■ WHAT TO PRODUCE:
In the entries below, count each line holding the word "objects". Answer with the total alone.

Collected data
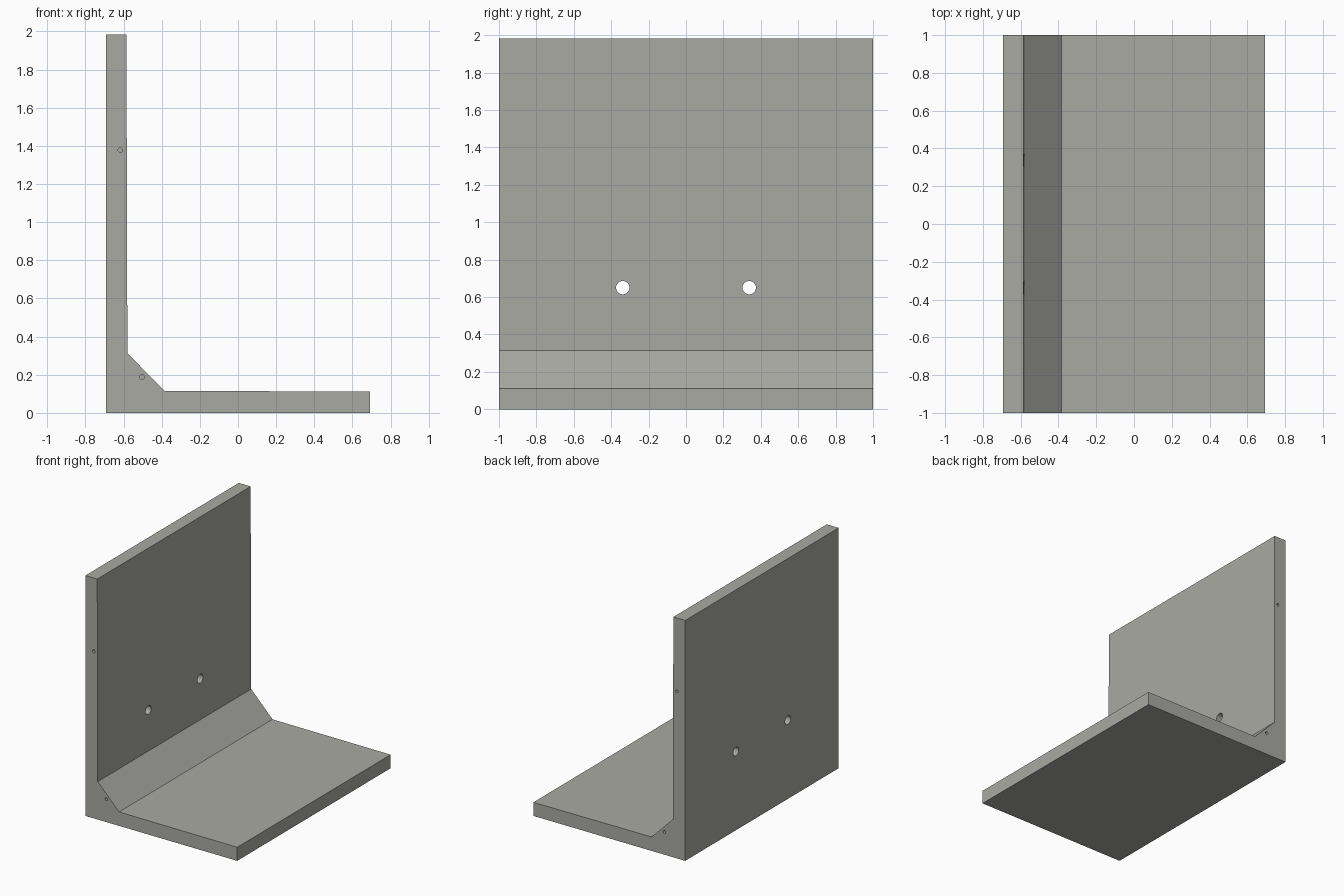
import bpy, bmesh, math
from mathutils import Matrix

if "Cube" in bpy.data.objects:
    bpy.data.objects.remove(bpy.data.objects["Cube"])

concrete = bpy.data.materials.new("concrete_grey")
concrete.diffuse_color = (0.40, 0.40, 0.37, 1)
concrete.use_nodes = True
concrete.node_tree.nodes["Principled BSDF"].inputs["Base Color"].default_value = concrete.diffuse_color


def make_object(name, bm):
    bmesh.ops.recalc_face_normals(bm, faces=bm.faces)
    mesh = bpy.data.meshes.new(name)
    bm.to_mesh(mesh)
    bm.free()
    mesh.materials.append(concrete)
    obj = bpy.data.objects.new(name, mesh)
    bpy.context.collection.objects.link(obj)
    return obj


def add_cylinder(bm, centre, radius, depth, axis, sides):
    turn = Matrix.Rotation(math.pi / 2, 4, axis)
    bmesh.ops.create_cone(bm, cap_ends=True, segments=sides, radius1=radius,
                          radius2=radius, depth=depth,
                          matrix=Matrix.Translation(centre) @ turn)


# L-shaped wall: extruded profile with a sloped inner corner
profile = [(-0.693, 0), (0.693, 0), (0.693, 0.112), (-0.385, 0.115),
           (-0.58, 0.313), (-0.585, 1.983), (-0.693, 1.983)]
bm = bmesh.new()
face = bm.faces.new([bm.verts.new((x, -1, z)) for x, z in profile])
ext = bmesh.ops.extrude_face_region(bm, geom=[face])
bmesh.ops.translate(bm, vec=(0, 2, 0),
                    verts=[v for v in ext["geom"] if isinstance(v, bmesh.types.BMVert)])
wall = make_object("retaining_wall", bm)

# Cutters: two through holes and blind lifting sockets in both ends
bm = bmesh.new()
for side in (-1, 1):
    add_cylinder(bm, (-0.64, side * 0.338, 0.65), 0.036, 0.4, 'Y', 32)
    for x, z in ((-0.617, 1.378), (-0.503, 0.188)):
        add_cylinder(bm, (x, side, z), 0.012, 0.12, 'X', 16)
cutter = make_object("hole_cutter", bm)
cutter.hide_render = True
cutter.hide_set(True)

# Cut the holes and remove the cutter
mod = wall.modifiers.new("holes", 'BOOLEAN')
mod.operation = 'DIFFERENCE'
mod.solver = 'EXACT'
mod.object = cutter
bpy.context.view_layer.objects.active = wall
wall.select_set(True)
bpy.ops.object.modifier_apply(modifier=mod.name)
bpy.data.objects.remove(cutter)
bpy.ops.object.shade_smooth_by_angle(angle=math.radians(30))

■ SOLVED PROBLEM:
6